§ **TASK STATEMENT**
Determine how many lines in the entries below contain "FLOOR", and output only that number.
RECORDED DATA section start
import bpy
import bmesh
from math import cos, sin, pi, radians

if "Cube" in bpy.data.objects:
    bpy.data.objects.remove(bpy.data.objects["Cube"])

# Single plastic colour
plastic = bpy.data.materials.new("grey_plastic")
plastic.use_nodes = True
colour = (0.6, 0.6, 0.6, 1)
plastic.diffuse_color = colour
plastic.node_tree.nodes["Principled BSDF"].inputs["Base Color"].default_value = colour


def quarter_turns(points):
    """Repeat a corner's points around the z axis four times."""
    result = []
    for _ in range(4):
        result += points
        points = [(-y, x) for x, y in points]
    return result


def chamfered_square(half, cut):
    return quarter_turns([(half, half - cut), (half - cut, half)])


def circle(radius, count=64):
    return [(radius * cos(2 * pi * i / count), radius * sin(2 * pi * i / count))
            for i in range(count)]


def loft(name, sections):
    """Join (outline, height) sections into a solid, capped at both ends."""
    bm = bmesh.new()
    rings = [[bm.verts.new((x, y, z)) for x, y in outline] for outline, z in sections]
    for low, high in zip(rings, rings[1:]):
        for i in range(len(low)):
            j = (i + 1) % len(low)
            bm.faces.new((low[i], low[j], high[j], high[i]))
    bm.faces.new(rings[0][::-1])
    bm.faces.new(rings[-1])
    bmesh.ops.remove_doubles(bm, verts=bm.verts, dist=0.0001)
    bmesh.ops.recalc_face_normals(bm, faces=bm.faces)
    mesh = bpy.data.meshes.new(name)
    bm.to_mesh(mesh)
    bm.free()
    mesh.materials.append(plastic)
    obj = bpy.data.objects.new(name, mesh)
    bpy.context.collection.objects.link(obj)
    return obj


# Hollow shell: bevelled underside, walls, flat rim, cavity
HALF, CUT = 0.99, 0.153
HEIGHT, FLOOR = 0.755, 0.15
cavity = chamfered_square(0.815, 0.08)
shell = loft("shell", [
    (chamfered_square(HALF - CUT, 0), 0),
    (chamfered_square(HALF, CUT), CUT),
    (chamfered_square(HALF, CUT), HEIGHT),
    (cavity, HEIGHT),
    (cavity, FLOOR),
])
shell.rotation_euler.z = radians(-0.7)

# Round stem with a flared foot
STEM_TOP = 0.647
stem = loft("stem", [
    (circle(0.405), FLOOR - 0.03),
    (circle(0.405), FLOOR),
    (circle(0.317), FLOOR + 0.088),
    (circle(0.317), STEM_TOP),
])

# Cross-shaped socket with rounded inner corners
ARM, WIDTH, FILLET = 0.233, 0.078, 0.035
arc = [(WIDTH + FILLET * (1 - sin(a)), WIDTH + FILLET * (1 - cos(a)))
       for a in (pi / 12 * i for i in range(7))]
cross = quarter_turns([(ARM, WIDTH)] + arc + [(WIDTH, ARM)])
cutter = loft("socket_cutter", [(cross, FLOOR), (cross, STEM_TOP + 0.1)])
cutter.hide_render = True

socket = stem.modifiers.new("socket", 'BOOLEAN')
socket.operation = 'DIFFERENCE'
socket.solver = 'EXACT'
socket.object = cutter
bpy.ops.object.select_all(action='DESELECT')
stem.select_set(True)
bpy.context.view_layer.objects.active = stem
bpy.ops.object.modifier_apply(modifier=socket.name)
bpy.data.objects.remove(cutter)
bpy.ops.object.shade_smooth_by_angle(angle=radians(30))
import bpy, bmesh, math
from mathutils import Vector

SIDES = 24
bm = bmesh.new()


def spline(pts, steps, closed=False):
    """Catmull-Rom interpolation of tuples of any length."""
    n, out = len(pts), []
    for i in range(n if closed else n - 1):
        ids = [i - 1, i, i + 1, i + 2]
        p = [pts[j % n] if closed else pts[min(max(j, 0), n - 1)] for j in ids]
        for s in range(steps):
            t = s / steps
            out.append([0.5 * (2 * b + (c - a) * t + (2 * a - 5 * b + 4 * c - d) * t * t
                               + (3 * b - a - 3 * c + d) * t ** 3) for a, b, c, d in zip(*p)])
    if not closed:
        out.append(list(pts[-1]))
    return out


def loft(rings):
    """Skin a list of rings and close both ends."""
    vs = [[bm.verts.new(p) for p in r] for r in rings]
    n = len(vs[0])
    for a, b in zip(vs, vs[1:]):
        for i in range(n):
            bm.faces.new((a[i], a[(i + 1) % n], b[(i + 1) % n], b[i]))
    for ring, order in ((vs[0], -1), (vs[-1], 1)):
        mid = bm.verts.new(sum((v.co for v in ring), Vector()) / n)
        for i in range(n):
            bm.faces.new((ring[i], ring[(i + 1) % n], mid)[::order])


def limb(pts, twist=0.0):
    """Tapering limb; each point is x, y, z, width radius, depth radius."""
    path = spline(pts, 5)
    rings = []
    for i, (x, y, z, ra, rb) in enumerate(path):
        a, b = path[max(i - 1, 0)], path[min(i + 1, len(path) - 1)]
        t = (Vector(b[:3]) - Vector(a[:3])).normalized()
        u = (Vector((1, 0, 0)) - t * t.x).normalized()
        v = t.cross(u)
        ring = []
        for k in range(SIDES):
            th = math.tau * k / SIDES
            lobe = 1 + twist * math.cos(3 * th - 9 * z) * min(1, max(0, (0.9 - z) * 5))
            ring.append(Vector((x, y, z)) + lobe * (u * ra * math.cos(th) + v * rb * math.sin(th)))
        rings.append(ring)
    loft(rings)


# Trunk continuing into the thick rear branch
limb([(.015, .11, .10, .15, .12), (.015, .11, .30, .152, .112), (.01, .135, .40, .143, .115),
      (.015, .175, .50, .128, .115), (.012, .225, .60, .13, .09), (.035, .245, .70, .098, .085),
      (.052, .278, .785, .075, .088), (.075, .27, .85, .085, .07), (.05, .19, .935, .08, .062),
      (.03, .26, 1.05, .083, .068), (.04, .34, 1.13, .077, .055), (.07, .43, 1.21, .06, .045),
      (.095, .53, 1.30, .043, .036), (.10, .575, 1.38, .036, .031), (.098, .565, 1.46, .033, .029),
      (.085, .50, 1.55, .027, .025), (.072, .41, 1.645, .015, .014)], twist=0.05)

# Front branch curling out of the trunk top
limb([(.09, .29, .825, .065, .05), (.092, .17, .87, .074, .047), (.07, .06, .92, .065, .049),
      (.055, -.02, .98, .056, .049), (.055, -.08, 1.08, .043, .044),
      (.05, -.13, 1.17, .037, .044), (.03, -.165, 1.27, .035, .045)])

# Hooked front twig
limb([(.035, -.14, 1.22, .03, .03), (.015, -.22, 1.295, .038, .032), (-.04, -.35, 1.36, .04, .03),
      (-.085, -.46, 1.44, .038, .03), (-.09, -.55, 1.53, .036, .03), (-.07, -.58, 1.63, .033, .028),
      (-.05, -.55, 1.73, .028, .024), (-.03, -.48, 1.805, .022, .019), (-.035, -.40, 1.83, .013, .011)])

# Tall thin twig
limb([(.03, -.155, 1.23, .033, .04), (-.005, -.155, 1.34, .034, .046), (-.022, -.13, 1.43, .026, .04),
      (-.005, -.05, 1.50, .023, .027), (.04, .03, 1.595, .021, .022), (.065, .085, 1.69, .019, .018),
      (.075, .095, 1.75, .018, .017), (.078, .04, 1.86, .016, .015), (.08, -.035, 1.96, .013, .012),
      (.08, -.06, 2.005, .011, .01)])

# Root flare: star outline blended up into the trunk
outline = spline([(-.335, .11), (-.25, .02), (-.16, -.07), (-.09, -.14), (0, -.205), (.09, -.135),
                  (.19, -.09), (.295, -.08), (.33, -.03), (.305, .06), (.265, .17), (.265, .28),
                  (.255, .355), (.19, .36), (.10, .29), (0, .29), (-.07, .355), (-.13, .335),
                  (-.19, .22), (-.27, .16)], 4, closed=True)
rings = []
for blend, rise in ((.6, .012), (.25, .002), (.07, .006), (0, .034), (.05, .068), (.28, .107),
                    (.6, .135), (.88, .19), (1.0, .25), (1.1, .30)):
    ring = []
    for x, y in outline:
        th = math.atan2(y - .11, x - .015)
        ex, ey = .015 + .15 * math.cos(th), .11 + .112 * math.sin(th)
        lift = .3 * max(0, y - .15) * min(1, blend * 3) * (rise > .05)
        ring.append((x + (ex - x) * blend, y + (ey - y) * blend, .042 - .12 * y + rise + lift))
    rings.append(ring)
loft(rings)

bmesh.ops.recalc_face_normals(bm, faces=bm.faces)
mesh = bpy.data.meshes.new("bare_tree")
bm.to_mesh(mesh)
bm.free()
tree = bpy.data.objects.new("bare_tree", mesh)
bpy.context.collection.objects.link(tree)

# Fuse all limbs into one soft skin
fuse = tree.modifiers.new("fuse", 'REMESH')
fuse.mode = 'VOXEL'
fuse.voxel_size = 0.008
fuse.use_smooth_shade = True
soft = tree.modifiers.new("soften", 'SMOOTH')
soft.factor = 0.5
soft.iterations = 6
RECORDED DATA section end
§ **FINAL ANSWER**
6